Return every line from the records below that has the word "centre".

========================================

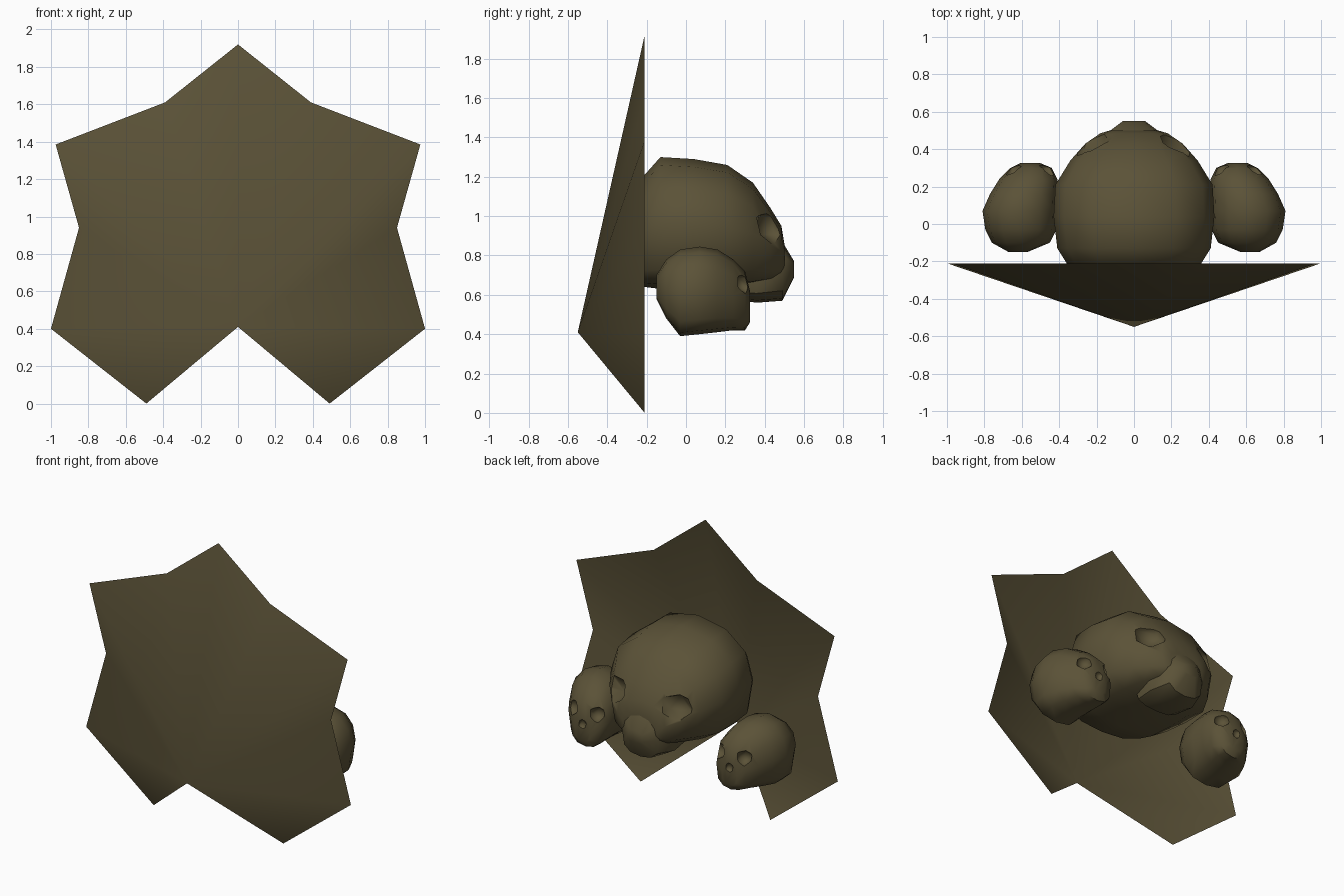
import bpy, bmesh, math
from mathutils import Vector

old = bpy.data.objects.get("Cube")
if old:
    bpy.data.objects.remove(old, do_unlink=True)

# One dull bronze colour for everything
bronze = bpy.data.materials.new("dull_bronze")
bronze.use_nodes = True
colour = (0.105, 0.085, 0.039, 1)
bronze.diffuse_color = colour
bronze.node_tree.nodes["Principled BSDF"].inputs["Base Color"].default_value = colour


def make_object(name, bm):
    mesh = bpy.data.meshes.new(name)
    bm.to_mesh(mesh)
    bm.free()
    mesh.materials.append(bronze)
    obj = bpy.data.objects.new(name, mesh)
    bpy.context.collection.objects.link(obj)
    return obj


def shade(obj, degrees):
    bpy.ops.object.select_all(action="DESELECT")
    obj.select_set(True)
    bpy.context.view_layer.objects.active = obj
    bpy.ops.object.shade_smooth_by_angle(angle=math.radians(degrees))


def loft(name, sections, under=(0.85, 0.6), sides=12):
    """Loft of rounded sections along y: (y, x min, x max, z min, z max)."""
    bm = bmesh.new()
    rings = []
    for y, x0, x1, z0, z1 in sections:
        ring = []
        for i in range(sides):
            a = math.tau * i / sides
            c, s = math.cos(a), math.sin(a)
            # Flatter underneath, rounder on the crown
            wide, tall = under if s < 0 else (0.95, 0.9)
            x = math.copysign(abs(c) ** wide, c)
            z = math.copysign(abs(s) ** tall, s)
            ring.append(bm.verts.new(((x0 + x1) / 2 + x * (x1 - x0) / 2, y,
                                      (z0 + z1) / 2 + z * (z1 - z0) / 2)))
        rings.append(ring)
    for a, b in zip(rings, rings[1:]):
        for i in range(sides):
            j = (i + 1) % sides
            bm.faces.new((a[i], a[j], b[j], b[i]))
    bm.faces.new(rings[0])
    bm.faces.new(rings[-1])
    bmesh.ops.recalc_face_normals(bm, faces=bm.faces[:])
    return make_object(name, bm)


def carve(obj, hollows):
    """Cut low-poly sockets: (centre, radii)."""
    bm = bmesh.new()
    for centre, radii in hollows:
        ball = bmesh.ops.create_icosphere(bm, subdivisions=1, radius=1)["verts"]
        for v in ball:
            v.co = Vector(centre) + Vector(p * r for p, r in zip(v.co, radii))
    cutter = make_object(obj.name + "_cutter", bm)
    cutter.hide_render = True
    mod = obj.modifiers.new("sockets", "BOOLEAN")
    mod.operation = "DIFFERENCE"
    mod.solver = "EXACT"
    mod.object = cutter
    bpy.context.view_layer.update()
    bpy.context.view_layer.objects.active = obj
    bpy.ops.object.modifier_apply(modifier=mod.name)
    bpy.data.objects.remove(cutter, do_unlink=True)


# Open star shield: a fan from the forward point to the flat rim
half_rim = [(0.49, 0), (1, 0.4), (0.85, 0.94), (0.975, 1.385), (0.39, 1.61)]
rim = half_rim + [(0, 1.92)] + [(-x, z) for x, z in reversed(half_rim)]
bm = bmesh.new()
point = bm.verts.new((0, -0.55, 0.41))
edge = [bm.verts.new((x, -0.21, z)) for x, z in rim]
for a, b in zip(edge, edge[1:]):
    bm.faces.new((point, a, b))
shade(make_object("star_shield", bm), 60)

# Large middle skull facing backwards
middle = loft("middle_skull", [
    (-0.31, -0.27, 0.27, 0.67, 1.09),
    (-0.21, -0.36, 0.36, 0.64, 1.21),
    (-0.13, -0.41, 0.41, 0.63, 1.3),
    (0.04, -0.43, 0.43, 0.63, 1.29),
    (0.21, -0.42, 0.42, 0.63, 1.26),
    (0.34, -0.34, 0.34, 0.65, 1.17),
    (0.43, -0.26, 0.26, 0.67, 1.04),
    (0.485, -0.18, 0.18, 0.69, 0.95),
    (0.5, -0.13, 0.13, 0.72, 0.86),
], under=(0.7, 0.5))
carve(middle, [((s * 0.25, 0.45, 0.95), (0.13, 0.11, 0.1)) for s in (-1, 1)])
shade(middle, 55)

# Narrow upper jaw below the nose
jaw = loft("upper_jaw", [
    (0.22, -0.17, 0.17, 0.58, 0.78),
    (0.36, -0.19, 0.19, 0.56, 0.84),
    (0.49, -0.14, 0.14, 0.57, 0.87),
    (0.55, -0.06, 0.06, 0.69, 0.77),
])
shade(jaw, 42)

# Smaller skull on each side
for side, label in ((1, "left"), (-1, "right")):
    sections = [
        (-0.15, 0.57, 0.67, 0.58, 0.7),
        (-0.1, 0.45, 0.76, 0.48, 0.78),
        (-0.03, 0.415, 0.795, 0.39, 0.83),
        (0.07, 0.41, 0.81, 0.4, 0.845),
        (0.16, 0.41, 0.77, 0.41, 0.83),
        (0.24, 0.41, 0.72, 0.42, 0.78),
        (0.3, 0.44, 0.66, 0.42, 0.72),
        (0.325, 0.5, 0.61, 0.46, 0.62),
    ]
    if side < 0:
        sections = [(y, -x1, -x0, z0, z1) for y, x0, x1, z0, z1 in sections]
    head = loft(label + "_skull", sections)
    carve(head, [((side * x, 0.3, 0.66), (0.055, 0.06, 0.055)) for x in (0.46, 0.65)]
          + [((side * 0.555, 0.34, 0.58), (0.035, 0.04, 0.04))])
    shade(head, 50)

========================================

▶ [Solved problem]:
    """Cut low-poly sockets: (centre, radii)."""
    for centre, radii in hollows:
            v.co = Vector(centre) + Vector(p * r for p, r in zip(v.co, radii))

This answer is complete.